----- Records for the exercise

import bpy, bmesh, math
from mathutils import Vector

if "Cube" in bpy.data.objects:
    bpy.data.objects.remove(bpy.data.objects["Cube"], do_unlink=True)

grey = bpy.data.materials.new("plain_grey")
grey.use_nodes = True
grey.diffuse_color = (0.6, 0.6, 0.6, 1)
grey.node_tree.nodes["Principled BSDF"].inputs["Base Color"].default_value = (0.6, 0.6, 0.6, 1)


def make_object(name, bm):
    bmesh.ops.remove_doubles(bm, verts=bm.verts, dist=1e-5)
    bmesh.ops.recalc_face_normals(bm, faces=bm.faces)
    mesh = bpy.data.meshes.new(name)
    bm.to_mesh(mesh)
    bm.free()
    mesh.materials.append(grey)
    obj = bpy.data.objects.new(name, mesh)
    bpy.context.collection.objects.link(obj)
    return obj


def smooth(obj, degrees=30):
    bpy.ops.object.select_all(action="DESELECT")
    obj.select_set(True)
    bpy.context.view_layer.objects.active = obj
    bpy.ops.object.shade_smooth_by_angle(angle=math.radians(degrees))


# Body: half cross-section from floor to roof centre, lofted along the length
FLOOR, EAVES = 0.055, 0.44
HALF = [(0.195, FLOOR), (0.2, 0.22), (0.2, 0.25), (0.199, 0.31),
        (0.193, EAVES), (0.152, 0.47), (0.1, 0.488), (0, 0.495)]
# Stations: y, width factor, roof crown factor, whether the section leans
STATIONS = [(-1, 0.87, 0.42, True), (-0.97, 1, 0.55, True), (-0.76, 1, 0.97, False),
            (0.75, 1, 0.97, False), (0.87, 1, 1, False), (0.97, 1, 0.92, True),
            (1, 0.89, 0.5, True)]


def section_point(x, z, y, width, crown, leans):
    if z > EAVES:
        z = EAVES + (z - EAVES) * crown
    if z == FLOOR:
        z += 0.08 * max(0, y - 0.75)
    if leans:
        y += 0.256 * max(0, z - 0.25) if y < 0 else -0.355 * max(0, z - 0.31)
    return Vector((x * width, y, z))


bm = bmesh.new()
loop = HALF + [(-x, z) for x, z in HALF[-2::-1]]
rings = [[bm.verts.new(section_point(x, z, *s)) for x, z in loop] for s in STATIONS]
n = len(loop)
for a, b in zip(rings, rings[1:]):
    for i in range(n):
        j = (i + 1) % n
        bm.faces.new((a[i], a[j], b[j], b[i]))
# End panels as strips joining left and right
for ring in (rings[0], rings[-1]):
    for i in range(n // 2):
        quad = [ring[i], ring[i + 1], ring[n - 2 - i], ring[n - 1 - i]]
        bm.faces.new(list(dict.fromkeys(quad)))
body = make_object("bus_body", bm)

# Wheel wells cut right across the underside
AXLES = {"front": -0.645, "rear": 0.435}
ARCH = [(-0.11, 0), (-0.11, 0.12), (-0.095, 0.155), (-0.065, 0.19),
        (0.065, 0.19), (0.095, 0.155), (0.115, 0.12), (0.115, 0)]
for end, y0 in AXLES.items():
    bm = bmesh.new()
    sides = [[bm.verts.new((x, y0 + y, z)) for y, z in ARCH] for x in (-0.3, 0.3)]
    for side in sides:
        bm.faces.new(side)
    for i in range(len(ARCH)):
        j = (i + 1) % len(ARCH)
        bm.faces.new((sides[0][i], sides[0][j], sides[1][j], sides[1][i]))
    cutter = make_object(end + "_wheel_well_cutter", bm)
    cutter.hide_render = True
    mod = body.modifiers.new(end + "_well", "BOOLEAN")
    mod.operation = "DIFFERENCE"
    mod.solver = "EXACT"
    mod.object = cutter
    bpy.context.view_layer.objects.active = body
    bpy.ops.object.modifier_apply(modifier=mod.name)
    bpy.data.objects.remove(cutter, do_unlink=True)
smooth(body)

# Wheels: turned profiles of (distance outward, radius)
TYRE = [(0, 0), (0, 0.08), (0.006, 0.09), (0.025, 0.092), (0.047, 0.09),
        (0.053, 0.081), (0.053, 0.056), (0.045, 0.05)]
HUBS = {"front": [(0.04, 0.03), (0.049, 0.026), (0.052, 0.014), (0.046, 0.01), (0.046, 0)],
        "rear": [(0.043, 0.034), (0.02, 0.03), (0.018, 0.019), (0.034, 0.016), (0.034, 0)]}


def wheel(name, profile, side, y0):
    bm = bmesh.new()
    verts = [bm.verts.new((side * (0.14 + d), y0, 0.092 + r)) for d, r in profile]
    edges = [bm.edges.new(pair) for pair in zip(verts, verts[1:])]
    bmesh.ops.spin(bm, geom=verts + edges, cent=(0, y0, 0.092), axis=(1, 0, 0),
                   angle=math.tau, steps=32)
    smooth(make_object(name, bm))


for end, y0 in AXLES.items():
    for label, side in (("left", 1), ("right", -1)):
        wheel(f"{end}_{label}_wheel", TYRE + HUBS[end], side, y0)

----------

Your job is to write out the data exactly as it stands.

◆ **Result for this exercise**
import bpy, bmesh, math
from mathutils import Vector

if "Cube" in bpy.data.objects:
    bpy.data.objects.remove(bpy.data.objects["Cube"], do_unlink=True)

grey = bpy.data.materials.new("plain_grey")
grey.use_nodes = True
grey.diffuse_color = (0.6, 0.6, 0.6, 1)
grey.node_tree.nodes["Principled BSDF"].inputs["Base Color"].default_value = (0.6, 0.6, 0.6, 1)


def make_object(name, bm):
    bmesh.ops.remove_doubles(bm, verts=bm.verts, dist=1e-5)
    bmesh.ops.recalc_face_normals(bm, faces=bm.faces)
    mesh = bpy.data.meshes.new(name)
    bm.to_mesh(mesh)
    bm.free()
    mesh.materials.append(grey)
    obj = bpy.data.objects.new(name, mesh)
    bpy.context.collection.objects.link(obj)
    return obj


def smooth(obj, degrees=30):
    bpy.ops.object.select_all(action="DESELECT")
    obj.select_set(True)
    bpy.context.view_layer.objects.active = obj
    bpy.ops.object.shade_smooth_by_angle(angle=math.radians(degrees))


# Body: half cross-section from floor to roof centre, lofted along the length
FLOOR, EAVES = 0.055, 0.44
HALF = [(0.195, FLOOR), (0.2, 0.22), (0.2, 0.25), (0.199, 0.31),
        (0.193, EAVES), (0.152, 0.47), (0.1, 0.488), (0, 0.495)]
# Stations: y, width factor, roof crown factor, whether the section leans
STATIONS = [(-1, 0.87, 0.42, True), (-0.97, 1, 0.55, True), (-0.76, 1, 0.97, False),
            (0.75, 1, 0.97, False), (0.87, 1, 1, False), (0.97, 1, 0.92, True),
            (1, 0.89, 0.5, True)]


def section_point(x, z, y, width, crown, leans):
    if z > EAVES:
        z = EAVES + (z - EAVES) * crown
    if z == FLOOR:
        z += 0.08 * max(0, y - 0.75)
    if leans:
        y += 0.256 * max(0, z - 0.25) if y < 0 else -0.355 * max(0, z - 0.31)
    return Vector((x * width, y, z))


bm = bmesh.new()
loop = HALF + [(-x, z) for x, z in HALF[-2::-1]]
rings = [[bm.verts.new(section_point(x, z, *s)) for x, z in loop] for s in STATIONS]
n = len(loop)
for a, b in zip(rings, rings[1:]):
    for i in range(n):
        j = (i + 1) % n
        bm.faces.new((a[i], a[j], b[j], b[i]))
# End panels as strips joining left and right
for ring in (rings[0], rings[-1]):
    for i in range(n // 2):
        quad = [ring[i], ring[i + 1], ring[n - 2 - i], ring[n - 1 - i]]
        bm.faces.new(list(dict.fromkeys(quad)))
body = make_object("bus_body", bm)

# Wheel wells cut right across the underside
AXLES = {"front": -0.645, "rear": 0.435}
ARCH = [(-0.11, 0), (-0.11, 0.12), (-0.095, 0.155), (-0.065, 0.19),
        (0.065, 0.19), (0.095, 0.155), (0.115, 0.12), (0.115, 0)]
for end, y0 in AXLES.items():
    bm = bmesh.new()
    sides = [[bm.verts.new((x, y0 + y, z)) for y, z in ARCH] for x in (-0.3, 0.3)]
    for side in sides:
        bm.faces.new(side)
    for i in range(len(ARCH)):
        j = (i + 1) % len(ARCH)
        bm.faces.new((sides[0][i], sides[0][j], sides[1][j], sides[1][i]))
    cutter = make_object(end + "_wheel_well_cutter", bm)
    cutter.hide_render = True
    mod = body.modifiers.new(end + "_well", "BOOLEAN")
    mod.operation = "DIFFERENCE"
    mod.solver = "EXACT"
    mod.object = cutter
    bpy.context.view_layer.objects.active = body
    bpy.ops.object.modifier_apply(modifier=mod.name)
    bpy.data.objects.remove(cutter, do_unlink=True)
smooth(body)

# Wheels: turned profiles of (distance outward, radius)
TYRE = [(0, 0), (0, 0.08), (0.006, 0.09), (0.025, 0.092), (0.047, 0.09),
        (0.053, 0.081), (0.053, 0.056), (0.045, 0.05)]
HUBS = {"front": [(0.04, 0.03), (0.049, 0.026), (0.052, 0.014), (0.046, 0.01), (0.046, 0)],
        "rear": [(0.043, 0.034), (0.02, 0.03), (0.018, 0.019), (0.034, 0.016), (0.034, 0)]}


def wheel(name, profile, side, y0):
    bm = bmesh.new()
    verts = [bm.verts.new((side * (0.14 + d), y0, 0.092 + r)) for d, r in profile]
    edges = [bm.edges.new(pair) for pair in zip(verts, verts[1:])]
    bmesh.ops.spin(bm, geom=verts + edges, cent=(0, y0, 0.092), axis=(1, 0, 0),
                   angle=math.tau, steps=32)
    smooth(make_object(name, bm))


for end, y0 in AXLES.items():
    for label, side in (("left", 1), ("right", -1)):
        wheel(f"{end}_{label}_wheel", TYRE + HUBS[end], side, y0)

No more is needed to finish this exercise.